A trio of Huskers are working directly with Nebraska communities to develop energy-saving projects.
The University of Nebraska–Lincoln students, each a senior environmental studies major, are summer interns with Project Energy Nebraska, an ongoing, collaborative project that works with Nebraska communities to save energy and money. Their work is focused on Norfolk, South Sioux City and Lincoln, with projects directed at electric buses, veterans housing and carbon sequestration.
“In essence, our goal in the project is to help the local communities reduce their energy usage as well as reducing greenhouse gas emissions,” said Dave Gosselin, director of Project Energy Nebraska and the university’s environmental studies program.
Through this internship, students are learning project management and using ClearPath to assist the cities with their needs, such as energy and greenhouse gas inventories.
“I’ve gained a lot of experience in project development,” said intern Awinita Brunner. “I feel like in the past with courses or other projects the focus is on execution and you already have all the steps laid out for you. With this internship, you’re creating the whole project itself so I’ve learned about all the processes that go into building all of this.”
In Norfolk, the students are working with the city and North Fork Area Transit to help implement “Complete Streets,” a more holistic approach to transportation. The Complete Streets approach plans, designs, builds, operates and maintains streets to provide safe access for all, including pedestrians, bicyclists, motorists and transit riders of all ages and abilities. For this project, students are helping the city calculate the potential energy and cost savings for replacing diesel buses with compressed natural gas models and examining the impact of providing public transit rides to employees of businesses in Madison.

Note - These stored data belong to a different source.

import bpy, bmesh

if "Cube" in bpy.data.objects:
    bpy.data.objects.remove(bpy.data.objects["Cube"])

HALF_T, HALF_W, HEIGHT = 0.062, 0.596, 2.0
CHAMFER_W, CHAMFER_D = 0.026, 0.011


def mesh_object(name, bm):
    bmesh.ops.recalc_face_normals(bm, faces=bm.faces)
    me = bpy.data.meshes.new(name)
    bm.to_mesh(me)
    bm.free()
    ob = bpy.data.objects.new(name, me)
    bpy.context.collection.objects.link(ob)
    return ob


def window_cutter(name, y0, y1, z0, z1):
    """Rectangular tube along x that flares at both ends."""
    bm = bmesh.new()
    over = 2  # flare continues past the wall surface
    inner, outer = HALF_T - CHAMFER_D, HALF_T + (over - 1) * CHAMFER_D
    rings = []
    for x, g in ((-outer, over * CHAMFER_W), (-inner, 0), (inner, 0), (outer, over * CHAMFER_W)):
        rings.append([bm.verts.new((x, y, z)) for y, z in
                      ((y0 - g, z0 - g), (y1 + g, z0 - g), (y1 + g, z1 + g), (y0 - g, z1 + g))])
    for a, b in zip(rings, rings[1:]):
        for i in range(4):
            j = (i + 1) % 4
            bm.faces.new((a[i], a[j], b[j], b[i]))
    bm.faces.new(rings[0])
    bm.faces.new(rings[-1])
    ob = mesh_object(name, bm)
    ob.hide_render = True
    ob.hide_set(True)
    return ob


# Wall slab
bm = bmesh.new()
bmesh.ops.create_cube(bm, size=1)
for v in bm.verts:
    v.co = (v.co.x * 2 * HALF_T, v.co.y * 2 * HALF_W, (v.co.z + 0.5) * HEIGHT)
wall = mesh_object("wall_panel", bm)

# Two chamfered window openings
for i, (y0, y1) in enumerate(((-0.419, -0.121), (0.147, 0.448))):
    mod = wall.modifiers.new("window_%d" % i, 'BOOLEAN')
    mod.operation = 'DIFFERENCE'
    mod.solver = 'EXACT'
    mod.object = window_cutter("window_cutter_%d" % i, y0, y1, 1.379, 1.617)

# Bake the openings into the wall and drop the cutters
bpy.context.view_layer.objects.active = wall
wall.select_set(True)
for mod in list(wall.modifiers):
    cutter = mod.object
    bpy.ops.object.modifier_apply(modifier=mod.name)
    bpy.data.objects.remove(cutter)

In South Sioux City, the students are conducting an initial energy use and greenhouse gas emission inventory. They are helping the city forecast how two projects would help save energy and reduce emissions in the environment. The work includes a veterans housing project that is using renewable energy during the building process, as well as for the power supply. They are also examining improved efficiency in residential and commercial buildings.
In Lincoln, the students are primarily looking at the city’s ongoing efforts to remove carbon from the atmosphere through natural processes, which is known as carbon sequestration.

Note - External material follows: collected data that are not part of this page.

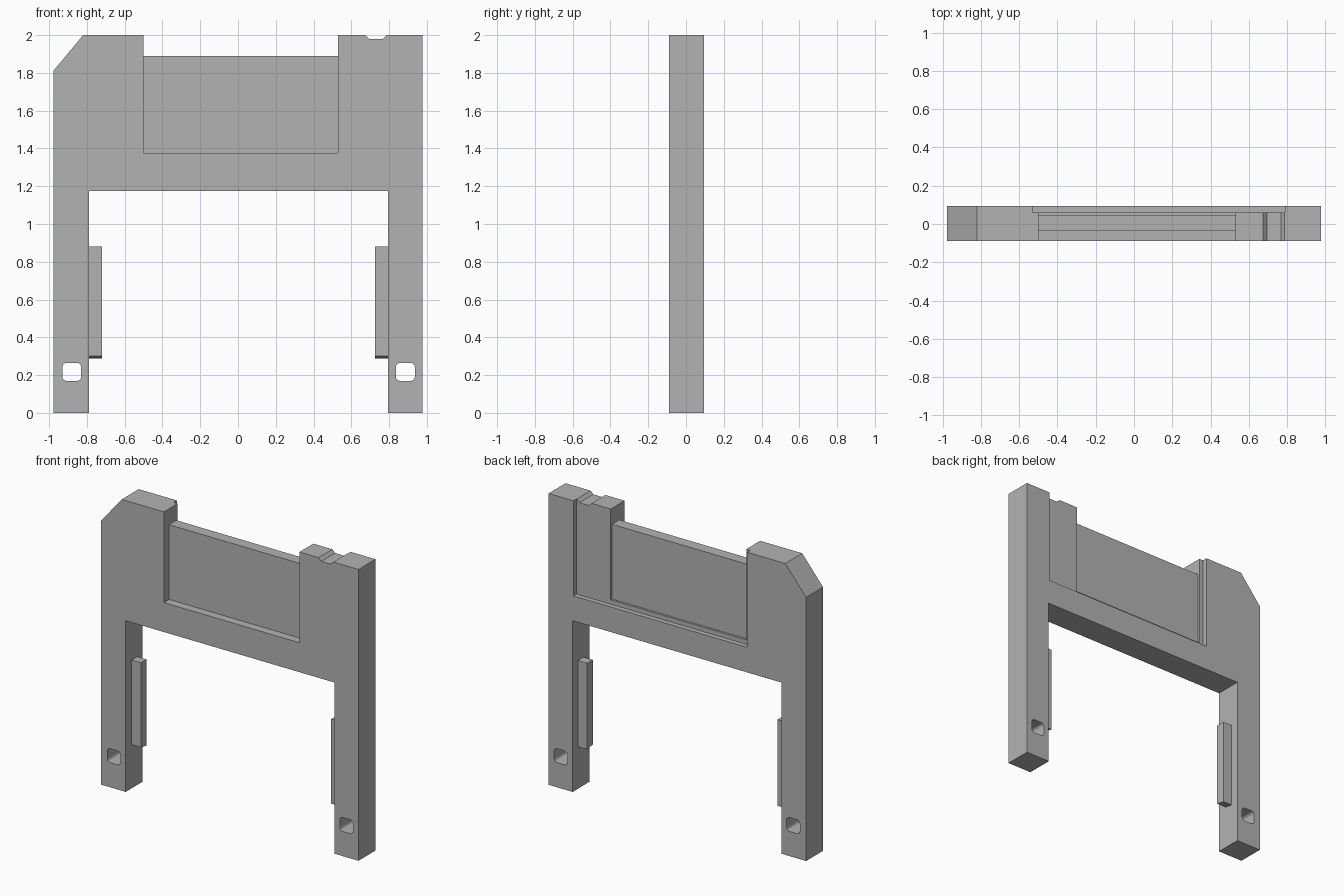
import bpy
import bmesh
import math

default = bpy.data.objects.get("Cube")
if default:
    bpy.data.objects.remove(default, do_unlink=True)

FRONT, BACK = -0.09, 0.094
LEG_R, LEG_L = -0.79, 0.795      # inner faces of the legs
SIDE = 0.978                     # outer faces of the legs

grey = bpy.data.materials.new("plain grey")
grey.use_nodes = True
colour = (0.45, 0.45, 0.45, 1)
grey.diffuse_color = colour
grey.node_tree.nodes["Principled BSDF"].inputs["Base Color"].default_value = colour


def prism(name, profile, y0, y1):
    """Extrude an (x, z) profile from y0 to y1."""
    bm = bmesh.new()
    face = bm.faces.new([bm.verts.new((x, y0, z)) for x, z in profile])
    ext = bmesh.ops.extrude_face_region(bm, geom=[face])
    verts = [g for g in ext["geom"] if isinstance(g, bmesh.types.BMVert)]
    bmesh.ops.translate(bm, verts=verts, vec=(0, y1 - y0, 0))
    bmesh.ops.recalc_face_normals(bm, faces=bm.faces)
    mesh = bpy.data.meshes.new(name)
    bm.to_mesh(mesh)
    bm.free()
    mesh.materials.append(grey)
    obj = bpy.data.objects.new(name, mesh)
    bpy.context.collection.objects.link(obj)
    return obj


def rect(x0, x1, z0, z1):
    return [(x0, z0), (x1, z0), (x1, z1), (x0, z1)]


def rounded_rect(cx, cz, w, h, r, steps=4):
    points = []
    for i, (sx, sz) in enumerate([(1, 1), (-1, 1), (-1, -1), (1, -1)]):
        for k in range(steps + 1):
            a = math.pi / 2 * (i + k / steps)
            points.append((cx + sx * (w / 2 - r) + r * math.cos(a),
                           cz + sz * (h / 2 - r) + r * math.sin(a)))
    return points


def cut(target, cutter):
    mod = target.modifiers.new("cut", "BOOLEAN")
    mod.operation = "DIFFERENCE"
    mod.solver = "EXACT"
    mod.object = cutter
    cutter.hide_render = True
    bpy.context.view_layer.objects.active = target
    bpy.ops.object.modifier_apply(modifier=mod.name)
    bpy.data.objects.remove(cutter, do_unlink=True)


# Frame: two legs and a cross beam, one top corner bevelled
frame = prism("frame", [
    (-SIDE, 0), (LEG_R, 0), (LEG_R, 1.175), (LEG_L, 1.175), (LEG_L, 0),
    (SIDE, 0), (SIDE, 2), (-0.82, 2), (-SIDE, 1.81)], FRONT, BACK)

# Open-topped window, shallow rear recess, and notch in the top edge
cut(frame, prism("window_cutter", rect(-0.5, 0.53, 1.377, 2.1), -0.2, 0.2))
cut(frame, prism("recess_cutter", rect(-0.53, 0.79, 1.347, 2.1), 0.06, 0.2))
cut(frame, prism("notch_cutter", [
    (0.675, 2.0), (0.695, 1.98), (0.767, 1.98), (0.787, 2.0),
    (0.787, 2.1), (0.675, 2.1)], -0.2, 0.08))

# Rounded holes near the feet
for x in (-0.88, 0.886):
    cut(frame, prism("hole_cutter", rounded_rect(x, 0.217, 0.1, 0.095, 0.022),
                     -0.2, 0.2))

# Panel held in the window
prism("panel", rect(-0.505, 0.535, 1.37, 1.89), -0.033, 0.046)

# Guide rails on the inner faces of the legs, undersides sloping back
for name, wall, tip in (("right_rail", LEG_R - 0.005, -0.72),
                        ("left_rail", LEG_L + 0.005, 0.725)):
    rail = prism(name, rect(wall, tip, 0.3, 0.88), -0.025, 0.037)
    for v in rail.data.vertices:
        if v.co.z < 0.5 and v.co.y > 0:
            v.co.z -= 0.012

The initiative is examining opportunities to use carbon taken in by new trees and biochar as modes of natural carbon sequestration. Biochar will be produced by the city from the thousands of ash trees that will be removed due to emerald ash borer. The biochar process results in the tree material being reduced to a fluffy carbon substance that can be incorporated into the soil. This improves soil health, removes carbon and increases the ability for water to infiltrate into the soil.
The students are investigating opportunities to sell carbon credits generated by the biochar incorporation into the city-owned farmland.
Project Energy Nebraska began in spring 2021 as part of a 300-level Environmental Studies course, Environmental Engagement and the Community.
The inaugural class laid the foundation in Norfolk and Grand Island. The students developed baseline greenhouse gas emissions inventory, an initial assessment of opportunities for emissions mitigation and the beginning stages of reporting and planning. Following that work, the fall 2021 and spring 2022 classes began a deeper dive into Norfolk and added projects from Lincoln and worked on science-based emissions targets; policy and strategy research; emissions modeling and analysis; and transportation focused strategy.
This is the first time the project is extending into the summer, with interns in collaboration with Conservation Nebraska’s Americorp Program and Rural Prosperity Nebraska. These students are continuing the deep dive into the communities, including the recent addition of South Sioux City.
Two of the students, Jadon Basilevac and Awinita Brunner, are funded by Conservation Nebraska’s AmeriCorps program. The third student, Anne Kluthe, is funded by Rural Prosperity Nebraska through the Rural Fellows program. In addition to working with government officials and their adviser, the students work with a graduate student named Baillie Luff, whose role is to work on a playbook of sorts detailing the project implementation process and gaining an understanding of how projects like these could be facilitated in smaller Nebraska communities.
Other Project Energy Nebraska partners include the environmental studies program and the Nebraska Center for Energy Sciences Research, which provided funding for the project’s membership to ICLEI, an international sustainability organization that provides the tools needed for the research the students are conducting.
In addition to meeting with each other, advisers, collaborators and numerous city officials, the students have learned to implement one of the environmental studies mantras of “doing real work with real people on real problems.” Gosselin has also worked to tie the students’ experiences in with University of Nebraska–Lincoln’s environmental sustainability and resilience master plan, as well as its Grand Challenges.
Since its inception, 36 students have been directly involved with Project Energy Nebraska. The students have learned client-directed work structure, emissions modeling and forecasting, emissions account principles and more. The project prepares students for their future careers by engaging stakeholders, encouraging community involvement and enhancing project management skills.
At the end of their work with the project, the students will deliver a final report and presentation to the participating municipalities.
Looking forward, Gosselin hopes to expand the project to more Nebraska communities, increase community involvement and continue to prepare students for their careers through internships.